▼▼▼
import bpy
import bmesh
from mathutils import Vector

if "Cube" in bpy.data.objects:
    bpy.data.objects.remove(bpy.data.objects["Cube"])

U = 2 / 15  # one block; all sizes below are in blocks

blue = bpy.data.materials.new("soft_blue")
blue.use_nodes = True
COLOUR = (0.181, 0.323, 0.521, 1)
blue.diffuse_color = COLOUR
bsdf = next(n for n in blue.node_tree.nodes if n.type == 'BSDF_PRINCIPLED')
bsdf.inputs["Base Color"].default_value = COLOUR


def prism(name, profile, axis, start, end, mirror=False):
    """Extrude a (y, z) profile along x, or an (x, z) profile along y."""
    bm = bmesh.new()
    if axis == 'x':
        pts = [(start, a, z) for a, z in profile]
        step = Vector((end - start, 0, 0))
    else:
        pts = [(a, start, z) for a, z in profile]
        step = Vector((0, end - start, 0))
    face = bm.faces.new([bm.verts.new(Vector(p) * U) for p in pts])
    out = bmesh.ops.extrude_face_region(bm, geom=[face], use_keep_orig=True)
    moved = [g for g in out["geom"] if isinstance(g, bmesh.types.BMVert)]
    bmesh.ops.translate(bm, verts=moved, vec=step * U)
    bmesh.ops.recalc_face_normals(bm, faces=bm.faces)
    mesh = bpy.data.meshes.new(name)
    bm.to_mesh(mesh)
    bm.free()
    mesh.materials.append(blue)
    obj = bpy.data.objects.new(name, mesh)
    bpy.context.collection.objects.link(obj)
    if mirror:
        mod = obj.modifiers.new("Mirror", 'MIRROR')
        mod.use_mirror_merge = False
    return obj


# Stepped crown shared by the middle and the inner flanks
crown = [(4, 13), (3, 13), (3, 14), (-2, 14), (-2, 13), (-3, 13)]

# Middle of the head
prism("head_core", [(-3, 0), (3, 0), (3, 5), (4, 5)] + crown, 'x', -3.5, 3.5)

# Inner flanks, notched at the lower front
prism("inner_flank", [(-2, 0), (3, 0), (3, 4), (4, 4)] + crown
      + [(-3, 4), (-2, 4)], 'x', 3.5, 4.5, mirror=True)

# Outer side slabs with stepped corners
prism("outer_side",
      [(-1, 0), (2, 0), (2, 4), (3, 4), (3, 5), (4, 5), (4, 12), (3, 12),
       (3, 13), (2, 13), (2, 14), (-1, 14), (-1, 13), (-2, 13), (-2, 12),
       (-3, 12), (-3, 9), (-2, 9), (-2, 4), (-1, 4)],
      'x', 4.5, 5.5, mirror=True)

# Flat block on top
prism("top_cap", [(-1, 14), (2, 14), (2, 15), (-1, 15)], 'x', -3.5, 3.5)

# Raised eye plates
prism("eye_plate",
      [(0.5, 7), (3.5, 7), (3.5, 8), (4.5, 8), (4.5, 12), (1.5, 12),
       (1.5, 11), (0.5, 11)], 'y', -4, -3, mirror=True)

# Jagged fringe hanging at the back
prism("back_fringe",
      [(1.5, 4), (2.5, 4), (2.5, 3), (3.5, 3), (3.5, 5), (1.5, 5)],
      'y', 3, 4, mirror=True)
▲▲▲
Work order —
Return the records above in their entirety, exactly as they appear.

Response area —
import bpy
import bmesh
from mathutils import Vector

if "Cube" in bpy.data.objects:
    bpy.data.objects.remove(bpy.data.objects["Cube"])

U = 2 / 15  # one block; all sizes below are in blocks

blue = bpy.data.materials.new("soft_blue")
blue.use_nodes = True
COLOUR = (0.181, 0.323, 0.521, 1)
blue.diffuse_color = COLOUR
bsdf = next(n for n in blue.node_tree.nodes if n.type == 'BSDF_PRINCIPLED')
bsdf.inputs["Base Color"].default_value = COLOUR


def prism(name, profile, axis, start, end, mirror=False):
    """Extrude a (y, z) profile along x, or an (x, z) profile along y."""
    bm = bmesh.new()
    if axis == 'x':
        pts = [(start, a, z) for a, z in profile]
        step = Vector((end - start, 0, 0))
    else:
        pts = [(a, start, z) for a, z in profile]
        step = Vector((0, end - start, 0))
    face = bm.faces.new([bm.verts.new(Vector(p) * U) for p in pts])
    out = bmesh.ops.extrude_face_region(bm, geom=[face], use_keep_orig=True)
    moved = [g for g in out["geom"] if isinstance(g, bmesh.types.BMVert)]
    bmesh.ops.translate(bm, verts=moved, vec=step * U)
    bmesh.ops.recalc_face_normals(bm, faces=bm.faces)
    mesh = bpy.data.meshes.new(name)
    bm.to_mesh(mesh)
    bm.free()
    mesh.materials.append(blue)
    obj = bpy.data.objects.new(name, mesh)
    bpy.context.collection.objects.link(obj)
    if mirror:
        mod = obj.modifiers.new("Mirror", 'MIRROR')
        mod.use_mirror_merge = False
    return obj


# Stepped crown shared by the middle and the inner flanks
crown = [(4, 13), (3, 13), (3, 14), (-2, 14), (-2, 13), (-3, 13)]

# Middle of the head
prism("head_core", [(-3, 0), (3, 0), (3, 5), (4, 5)] + crown, 'x', -3.5, 3.5)

# Inner flanks, notched at the lower front
prism("inner_flank", [(-2, 0), (3, 0), (3, 4), (4, 4)] + crown
      + [(-3, 4), (-2, 4)], 'x', 3.5, 4.5, mirror=True)

# Outer side slabs with stepped corners
prism("outer_side",
      [(-1, 0), (2, 0), (2, 4), (3, 4), (3, 5), (4, 5), (4, 12), (3, 12),
       (3, 13), (2, 13), (2, 14), (-1, 14), (-1, 13), (-2, 13), (-2, 12),
       (-3, 12), (-3, 9), (-2, 9), (-2, 4), (-1, 4)],
      'x', 4.5, 5.5, mirror=True)

# Flat block on top
prism("top_cap", [(-1, 14), (2, 14), (2, 15), (-1, 15)], 'x', -3.5, 3.5)

# Raised eye plates
prism("eye_plate",
      [(0.5, 7), (3.5, 7), (3.5, 8), (4.5, 8), (4.5, 12), (1.5, 12),
       (1.5, 11), (0.5, 11)], 'y', -4, -3, mirror=True)

# Jagged fringe hanging at the back
prism("back_fringe",
      [(1.5, 4), (2.5, 4), (2.5, 3), (3.5, 3), (3.5, 5), (1.5, 5)],
      'y', 3, 4, mirror=True)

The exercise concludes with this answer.